It seemed a fine idea to whip up a list of favourite 1977 releases; a straightforward, accessible and hopefully entertaining article.
Things started well enough, with the first post of rock-pop albums eliciting plenty of commentary as people compared their own choices to the Vinyl Connection offering.
But there was such variety in the VC list of 200+ albums bearing the year 1977 that before even putting fingers to keyboard for Ten from 77, I’d already compiled two further rough lists, one kind of progressive and electronic and the other a mish-mash of things that didn’t fit either of the other two groups. But as I listened, the lists kept shifting and as I read your comments I re-listened to other things, eventually reaching such a point of list-confusion that the old cranium was rotating far faster than its accustomed 33 ⅓ RPM.
Yet as the song says, when the going gets tough, the tough have a good lie on the couch listening to Tangerine Dream.
Here, then, is the next 1977 instalment, Part 1 of my ten favourite electronic albums of that year. Rest assured, there is no bottom-of-the-barrel scraping here. The period from 1974—1979 was a golden one for synthesiser music and seven+seven is a great example of the richness on offer…
10 Tim Blake — Crystal Machine
The first post-Gong solo album from keyboard player Tim Blake, this is a fascinating—if uneven—LP. From spacey electronic music (‘Midnight’) via keyboard-driven grooves (‘Metro logic’) to the spare jauntiness of ‘Last ride of the boogie child’ (complete with unconvincing vocals), this combination of studio and live recordings has a charm that will beguile fans of analogue synth music but might be an acquired taste for newcomers. Centrepiece ‘Synthese intemporel’ is pure Klaus Schulze (in a very good way). Soon after this release, Blake joined Hawkwind, with whom he played on and off for years.
9 Ashra — New Age of Earth
Whenever I see this first Ashra album (or final Ash Ra Temple album, if you prefer) listed in New Age discographies, I get a bit irritated. Perhaps because I’ve been following Manual Göttsching’s musical career since the mid-70s, I saw him as progressive/electronic or even Krautrock psychedelia. The New Age label—so eighties, I sniffed—seemed somehow demeaning in its implication of featureless massage muzak. Then, years later, I realised there was a defensible reason for this appropriation of Ashra’s delicate electronica: the title of the record. And also, the music. It’s drifty and more gently rhythmic than most of Göttsching’s work; kind of new age-ey in fact. Ah well.
8 Michael Rother — Flammende Herzen

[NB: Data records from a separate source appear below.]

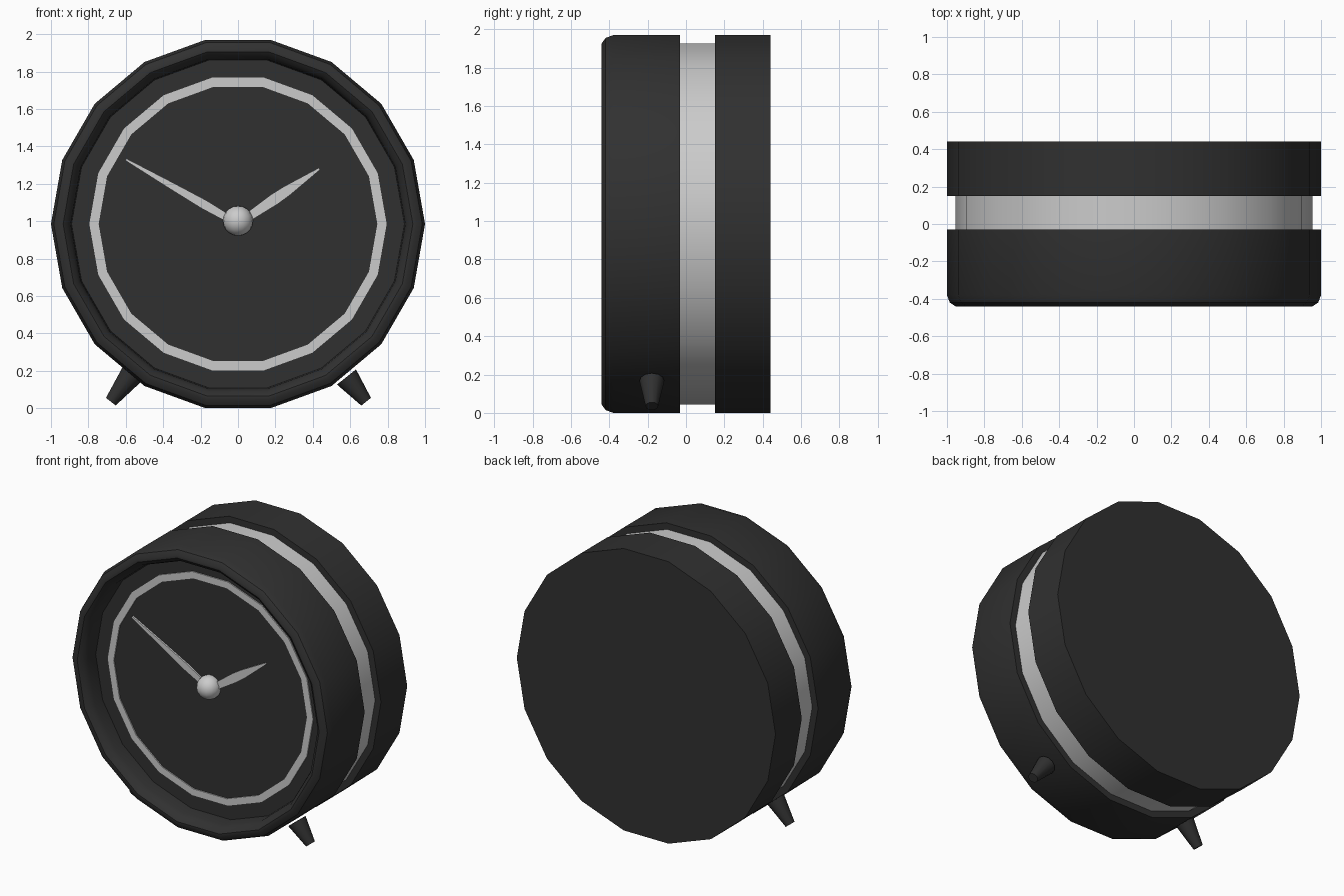
import bpy, bmesh, math
from mathutils import Vector

if "Cube" in bpy.data.objects:
    bpy.data.objects.remove(bpy.data.objects["Cube"])

SIDES = 18
CZ = 0.985          # height of the dial centre

black = bpy.data.materials.new("black")
black.diffuse_color = (0.03, 0.03, 0.03, 1)
black.use_nodes = True
black.node_tree.nodes["Principled BSDF"].inputs["Base Color"].default_value = black.diffuse_color


def finish(name, bm, mat=None, smooth=True):
    bmesh.ops.recalc_face_normals(bm, faces=bm.faces)
    mesh = bpy.data.meshes.new(name)
    bm.to_mesh(mesh)
    bm.free()
    ob = bpy.data.objects.new(name, mesh)
    bpy.context.collection.objects.link(ob)
    if mat:
        mesh.materials.append(mat)
    if smooth:
        bpy.ops.object.select_all(action='DESELECT')
        ob.select_set(True)
        bpy.context.view_layer.objects.active = ob
        bpy.ops.object.shade_smooth_by_angle(angle=math.radians(35))
    return ob


def lathe(name, profile, mat=None, cap_start=False, cap_end=False, closed=False):
    """Turn a (radius, y) profile around the horizontal dial axis."""
    bm = bmesh.new()
    rings = []
    for r, y in profile:
        rings.append([bm.verts.new((r * math.cos(2 * math.pi * i / SIDES), y,
                                    CZ + r * math.sin(2 * math.pi * i / SIDES)))
                      for i in range(SIDES)])
    pairs = list(zip(rings, rings[1:]))
    if closed:
        pairs.append((rings[-1], rings[0]))
    for a, b in pairs:
        for i in range(SIDES):
            j = (i + 1) % SIDES
            bm.faces.new((a[i], a[j], b[j], b[i]))
    if cap_start:
        bm.faces.new(rings[0])
    if cap_end:
        bm.faces.new(rings[-1])
    return finish(name, bm, mat)


# Front case with rounded lip and recessed dial face
lathe("front_case", [(0.89, -0.30), (0.895, -0.38), (0.91, -0.42), (0.935, -0.44),
                     (0.955, -0.44), (0.985, -0.42), (1.0, -0.38), (1.0, -0.03),
                     (0.955, -0.03)], black, cap_start=True)

# Grey band in the groove, and the back case
lathe("groove_band", [(0.955, -0.03), (0.955, 0.15)])
lathe("back_case", [(0.955, 0.15), (1.0, 0.15), (1.0, 0.44)], black, cap_end=True)

# Thin ring on the dial
lathe("dial_ring", [(0.745, -0.297), (0.745, -0.308), (0.795, -0.308), (0.795, -0.297)],
      closed=True)


# Clock hands: flat spindles from the hub to the tip
def hand(name, tip, stations, y):
    direction = Vector((tip[0], 0, tip[1] - CZ))
    side = Vector((-direction.z, 0, direction.x)).normalized()
    centre = Vector((0, y, CZ))
    left = [centre + direction * t + side * w for t, w in stations]
    right = [centre + direction * t - side * w for t, w in reversed(stations)]
    bm = bmesh.new()
    face = bm.faces.new([bm.verts.new(p) for p in left + right])
    ext = bmesh.ops.extrude_face_region(bm, geom=[face])
    verts = [v for v in ext["geom"] if isinstance(v, bmesh.types.BMVert)]
    bmesh.ops.translate(bm, verts=verts, vec=(0, -0.012, 0))
    finish(name, bm, smooth=False)


hand("minute_hand", (-0.60, 1.33), [(0, 0.018), (0.3, 0.025), (0.6, 0.018), (1, 0.006)], -0.303)
hand("hour_hand", (0.435, 1.28), [(0, 0.02), (0.45, 0.031), (0.6, 0.028), (1, 0.006)], -0.308)

# Hub ball
bm = bmesh.new()
bmesh.ops.create_uvsphere(bm, u_segments=16, v_segments=10, radius=0.08)
bmesh.ops.translate(bm, verts=bm.verts, vec=(0, -0.32, CZ + 0.017))
finish("hub", bm)


# Tapered feet splayed outward
def foot(name, top, bottom):
    top, bottom = Vector(top), Vector(bottom)
    axis = bottom - top
    bm = bmesh.new()
    bmesh.ops.create_cone(bm, cap_ends=True, segments=12, radius1=0.065,
                          radius2=0.033, depth=axis.length)
    rot = axis.to_track_quat('Z', 'Y').to_matrix()
    bmesh.ops.rotate(bm, verts=bm.verts, matrix=rot)
    bmesh.ops.translate(bm, verts=bm.verts, vec=(top + bottom) / 2)
    finish(name, bm, black)


foot("right_foot", (0.58, -0.178, 0.167), (0.685, -0.178, 0.035))
foot("left_foot", (-0.56, -0.178, 0.19), (-0.68, -0.178, 0.035))
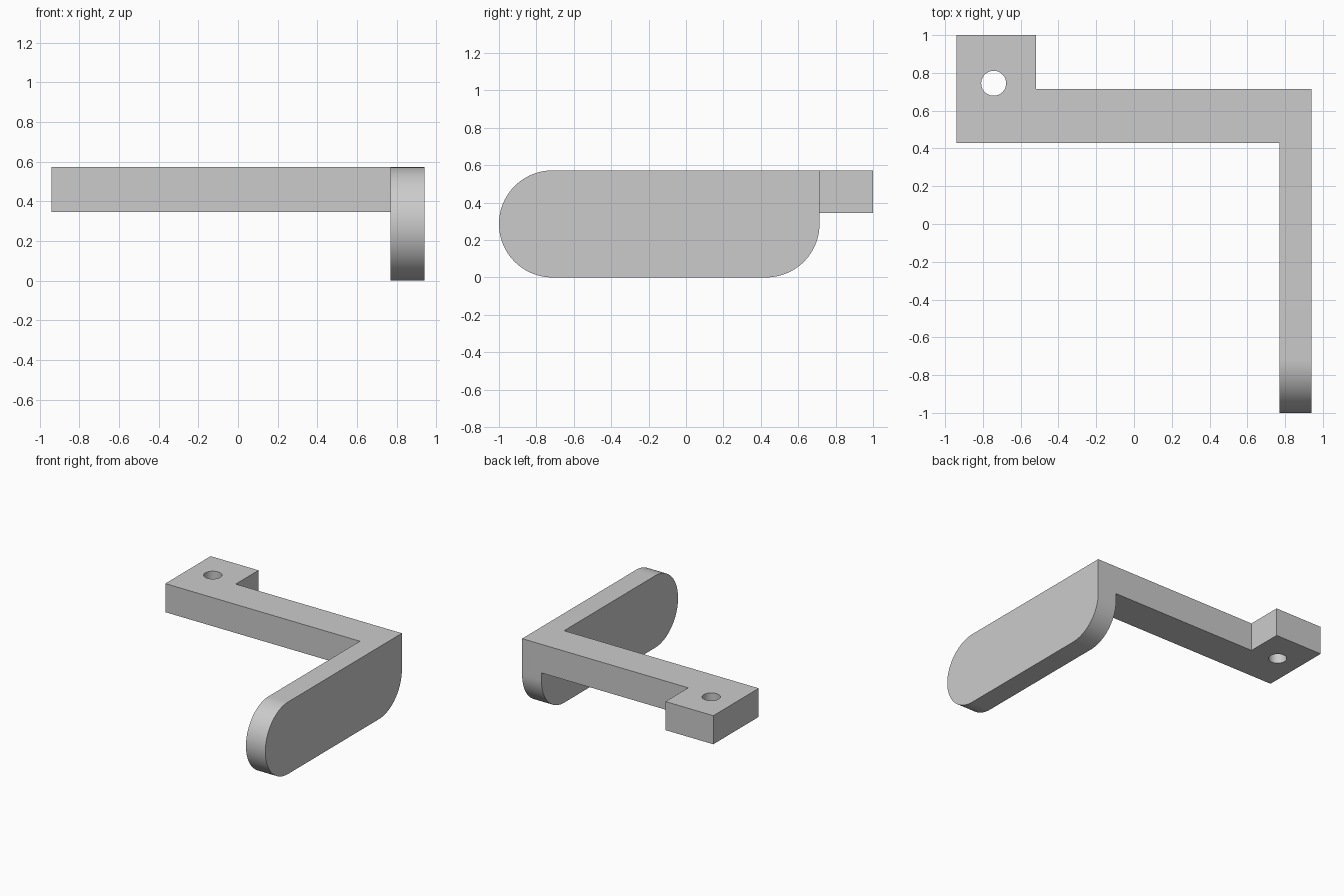
import bpy, bmesh
from math import radians, cos, sin, pi
from mathutils import Vector

if "Cube" in bpy.data.objects:
    bpy.data.objects.remove(bpy.data.objects["Cube"], do_unlink=True)

# Plain grey finish
grey = bpy.data.materials.new("plain_grey")
grey.use_nodes = True
colour = (0.6, 0.6, 0.6, 1)
grey.diffuse_color = colour
grey.node_tree.nodes["Principled BSDF"].inputs["Base Color"].default_value = colour

TOP, ARM_BOTTOM = 0.572, 0.345
INNER, SIDE = 0.77, 0.94
ARM_FRONT, ARM_BACK = 0.43, 0.714
R = TOP / 2


def arc(cx, cy, r, start, end, steps):
    angles = [radians(start + (end - start) * i / steps) for i in range(steps + 1)]
    return [(cx + r * cos(a), cy + r * sin(a)) for a in angles]


def prism(name, outline, place, direction):
    """Extrude a flat outline, positioned by place(u, v), along direction."""
    bm = bmesh.new()
    face = bm.faces.new([bm.verts.new(place(u, v)) for u, v in outline])
    extruded = bmesh.ops.extrude_face_region(bm, geom=[face])["geom"]
    verts = [g for g in extruded if isinstance(g, bmesh.types.BMVert)]
    bmesh.ops.translate(bm, vec=Vector(direction), verts=verts)
    bmesh.ops.recalc_face_normals(bm, faces=bm.faces)
    mesh = bpy.data.meshes.new(name)
    bm.to_mesh(mesh)
    bm.free()
    mesh.materials.append(grey)
    obj = bpy.data.objects.new(name, mesh)
    bpy.context.collection.objects.link(obj)
    return obj


def combine(target, other, operation):
    """Apply a boolean and discard the second object."""
    mod = target.modifiers.new(operation.lower(), 'BOOLEAN')
    mod.operation, mod.object, mod.solver = operation, other, 'EXACT'
    bpy.context.view_layer.objects.active = target
    bpy.ops.object.modifier_apply(modifier=mod.name)
    bpy.data.objects.remove(other, do_unlink=True)


# Upright side plate: round front end, rounded lower back corner, square upper back
profile = arc(-1 + R, R, R, 90, 270, 48) + arc(ARM_BACK - R, R, R, 270, 360, 24)
profile.append((ARM_BACK, TOP))
bracket = prism("bracket", profile, lambda y, z: (INNER, y, z), (SIDE - INNER, 0, 0))

# Cross arm with mounting tab
buried = (INNER + SIDE) / 2
outline = [(-SIDE, ARM_FRONT), (buried, ARM_FRONT), (buried, ARM_BACK),
           (-0.52, ARM_BACK), (-0.52, 1), (-SIDE, 1)]
arm = prism("mounting_arm", outline, lambda x, y: (x, y, ARM_BOTTOM), (0, 0, TOP - ARM_BOTTOM))

# Screw hole through the tab
hole = prism("hole_cutter", arc(-0.743, 0.745, 0.066, 0, 352.5, 47),
             lambda x, y: (x, y, 0.2), (0, 0, 0.6))
combine(arm, hole, 'DIFFERENCE')
combine(bracket, arm, 'UNION')

# Smooth the curved walls, keep the edges sharp
bpy.ops.object.select_all(action='DESELECT')
bracket.select_set(True)
bpy.context.view_layer.objects.active = bracket
bpy.ops.object.shade_smooth_by_angle(angle=radians(30))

Lots of elegant guitar on this first solo release from the co-founder of Neu! In his former band, Rother was responsible for much of the melody while ur-punk Klaus Dinger added the gravel and punch. That division is reflected in this record, which is steeped in a European romanticism speaking more of rivers than autobahns. But though often pretty, it’s not all languid. Jaki Liebezeit of Can provides the quintessential krautrock motorik beat while Rother does the rest. ‘Karussell’ could have been on Neu!75—superb. At a touch over 34 minutes, it feels too brief, yet remains a very satisfying instrumental record. (The CD re-issue adds a couple of inessential remixes).
7 Tangerine Dream — Encore
Although there are but four side-long tracks, each comprises several discrete parts. Live, the classic Froese/Franke/Baumann line-up of Tangerine Dream passed the initiative deftly between their multitude of keyboards as they spontaneously created unfolding musical landscapes and then explored them. Having said that, there are some sections referencing album pieces while others joyously bring together their combined creativity into a shifting, swirling whole. Some piano softens ‘Monolight’ while Froese’s psychedelic guitar provides adds a welcome charge to ‘Coldwater canyon’. Perhaps falling slightly short of greatness, this excellent recording—made during the US tour of 1977—nevertheless offers a fine introduction to the Virgin era of a seminal electronic outfit.
6 Eberhard Schoener — Trance-Formation
Fourteen years before Enigma, ever curious musician/composer Eberhard Schoener was exploring the possibilities of melding electronic beats with liturgically (and ethnically) derived vocal themes. But Schoener, never willing to sit with one idea when he can throw in a handful, also covers ambient electronica and analogue space drift in this cohesive 1977 album. The composer plays moog, organ, piano and mellotron while the tasty guitar cutting through the keys is courtesy of Andy Summers (Police). Transporting and most satisfying.
Numbers 5 to 1 coming soon. Not to mention the other, other list. Wanders off to the turntable, muttering…
Update: The sequel post is here!